Tuesday, April 9, 2013


Caught up with the recent Hitchcock biopic last night and enjoyed it a lot more than I expected to. Directed by Sacha Gervasi (who directed the great 2008 documentary on 80s Canadian heavy metal band Anvil), Hitchcock examines the relationship between the director and his wife Alma during the making of his genre-changing 1960 classic Psycho. It doesn't paint as negative a portrait of Hitch as the other recent biopic The Girl did, but it's still not a wholly endearing portrait of the master of suspense and his curious peccadilloes.
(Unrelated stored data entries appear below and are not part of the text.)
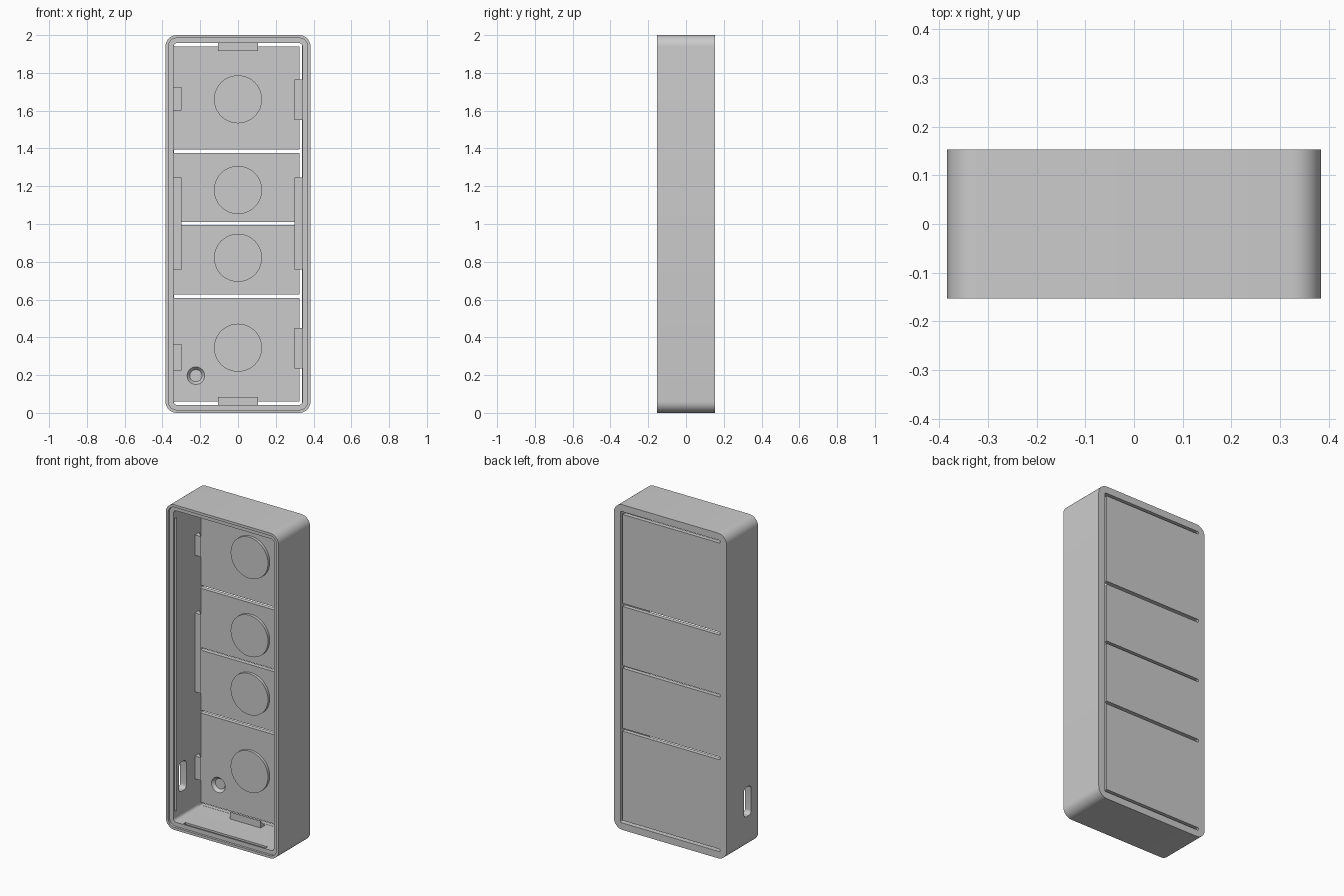
import bpy, bmesh, math
from mathutils import Matrix

cube = bpy.data.objects.get("Cube")
if cube:
    bpy.data.objects.remove(cube, do_unlink=True)

grey = bpy.data.materials.new("plain grey")
grey.use_nodes = True
grey.diffuse_color = (0.6, 0.6, 0.6, 1)
bsdf = next(n for n in grey.node_tree.nodes if n.type == 'BSDF_PRINCIPLED')
bsdf.inputs["Base Color"].default_value = (0.6, 0.6, 0.6, 1)

# Each axis maps an outline point p and a depth d to a position
PLACE = {
    'x': lambda p, d: (d, p[0], p[1]),
    'y': lambda p, d: (p[0], d, p[1]),
    'z': lambda p, d: (p[0], p[1], d),
}


def make_object(name, bm):
    bmesh.ops.recalc_face_normals(bm, faces=bm.faces)
    mesh = bpy.data.meshes.new(name)
    bm.to_mesh(mesh)
    bm.free()
    mesh.materials.append(grey)
    obj = bpy.data.objects.new(name, mesh)
    bpy.context.scene.collection.objects.link(obj)
    return obj


def extrude(name, outline, depth, axis):
    """Closed outline extruded along the axis."""
    bm = bmesh.new()
    near, far = [[bm.verts.new(PLACE[axis](p, d)) for p in outline] for d in depth]
    bm.faces.new(near)
    bm.faces.new(far[::-1])
    for i in range(len(outline)):
        bm.faces.new((near[i - 1], far[i - 1], far[i], near[i]))
    return make_object(name, bm)


def prism(name, u, z, depth, radius=0, axis='y', steps=8):
    """Rectangle over u and z, with rounded corners if a radius is given."""
    corners = [(u[1], z[1], 1, 1), (u[0], z[1], -1, 1),
               (u[0], z[0], -1, -1), (u[1], z[0], 1, -1)]
    outline = []
    for i, (cu, cz, su, sz) in enumerate(corners):
        if not radius:
            outline.append((cu, cz))
            continue
        for k in range(steps + 1):
            a = math.pi / 2 * (i + k / steps)
            outline.append((cu - su * radius + radius * math.cos(a),
                            cz - sz * radius + radius * math.sin(a)))
    return extrude(name, outline, depth, axis)


def cone(name, x, z, depth, r_front, r_back):
    """Round part along y."""
    bm = bmesh.new()
    bmesh.ops.create_cone(
        bm, cap_ends=True, segments=48, radius1=r_front, radius2=r_back,
        depth=depth[1] - depth[0],
        matrix=Matrix.Translation((x, sum(depth) / 2, z))
        @ Matrix.Rotation(-math.pi / 2, 4, 'X'))
    return make_object(name, bm)


def cut(target, cutter):
    mod = target.modifiers.new("cut", 'BOOLEAN')
    mod.object = cutter
    mod.operation = 'DIFFERENCE'
    mod.solver = 'EXACT'
    bpy.context.view_layer.update()
    graph = bpy.context.evaluated_depsgraph_get()
    mesh = bpy.data.meshes.new_from_object(target.evaluated_get(graph))
    target.modifiers.clear()
    target.data = mesh
    bpy.data.objects.remove(cutter, do_unlink=True)


BACK, FLOOR = 0.153, 0.127
SIDE, LOW, HIGH = 0.342, 0.042, 1.958

# Case: tray open to the front, with a stepped rim
case = prism("case", (-0.384, 0.384), (0, 2), (-BACK, BACK), 0.06)
cut(case, prism("cavity", (-SIDE, SIDE), (LOW, HIGH), (-0.2, FLOOR), 0.02))
cut(case, prism("rim_step", (-0.368, 0.368), (0.016, 1.984), (-0.2, -0.139), 0.043))

# Snap grooves just inside the rim
cut(case, prism("side_groove", (-0.356, 0.356), (0.1, 1.9), (-0.131, -0.111)))
cut(case, prism("end_groove", (-0.28, 0.28), (0.028, 1.972), (-0.131, -0.111)))

# Slots that free the four flaps along three sides
for z0, z1 in ((0.043, 0.059), (0.608, 0.626), (0.995, 1.011),
               (1.375, 1.394), (1.941, 1.957)):
    cut(case, prism("flap_slot", (-0.34, 0.338), (z0, z1), (0.1, 0.2), 0.007, steps=4))
cut(case, prism("flap_slot", (0.326, 0.34), (0.0432, 1.9568), (0.1, 0.2), 0.0065, steps=4))

# Connector opening in one side wall and tapered pocket in the floor
cut(case, prism("port", (-0.085, -0.014), (0.198, 0.378), (-0.5, -0.3), 0.024, axis='x'))
cut(case, cone("pocket", -0.223, 0.197, (0.115, 0.145), 0.056, 0.032))

# Raised round pads, one on each flap
parts = [case]
for i, z in enumerate((0.345, 0.821, 1.18, 1.66)):
    parts.append(cone(f"round_pad_{i + 1}", 0, z, (0.11, FLOOR), 0.127, 0.127))

# Wedge tabs on the walls: flat to the front, tapering back into the wall
side_tabs = {
    "right_tab_low": (-SIDE, -0.3, (0.225, 0.365)),
    "right_tab_middle": (-SIDE, -0.3, (0.76, 1.245)),
    "right_tab_high": (-SIDE, -0.3, (1.6, 1.725)),
    "left_tab_low": (SIDE, 0.298, (0.236, 0.449)),
    "left_tab_middle": (SIDE, 0.298, (0.76, 1.245)),
    "left_tab_high": (SIDE, 0.298, (1.551, 1.764)),
}
TAB_FRONT, TAB_BACK = 0.07, 0.112
for name, (wall, tip, span) in side_tabs.items():
    outline = [(wall, TAB_FRONT), (tip, TAB_FRONT), (wall, TAB_BACK)]
    parts.append(extrude(name, outline, span, 'z'))
for name, wall, tip in (("bottom_tab", LOW, 0.085), ("top_tab", HIGH, 1.915)):
    outline = [(TAB_FRONT, wall), (TAB_FRONT, tip), (TAB_BACK, wall)]
    parts.append(extrude(name, outline, (-0.105, 0.105), 'x'))

# Smooth the rounded corners and keep edges sharp
bpy.ops.object.select_all(action='DESELECT')
for obj in parts:
    obj.select_set(True)
bpy.context.view_layer.objects.active = case
bpy.ops.object.shade_smooth_by_angle(angle=math.radians(30))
Nice production design, and loved seeing the recreation of the filming of Psycho and it's cinematic release - the movie reiterates just what a big gamble Psycho was for Hitchcock and how ground-breaking it was at the time, and how much the studio heads hated it (until it was released and started making a fortune for them, of course). Anthony Hopkins and Helen Mirren turn in dependable performances as Alfred and Alma, Scarlett Johansson and James D'Arcy are more than serviceable as Janet Leigh and Tony Perkins, while Jessica Biel (as Vera Miles) and Toni Collette (as Hitch's assistant) are terrific and virtually unrecognizable. Also a surprise to see the original Karate Kid star, Ralph Macchio, turn up playing Joseph Stefano, the writer who penned the screenplay for Psycho. And loved the running apperance by Michael Wincott as Ed Gein, the Wisconsin psychopath, grave-robber and ghoul who inspired Robert Bloch's original novel on which the film was based.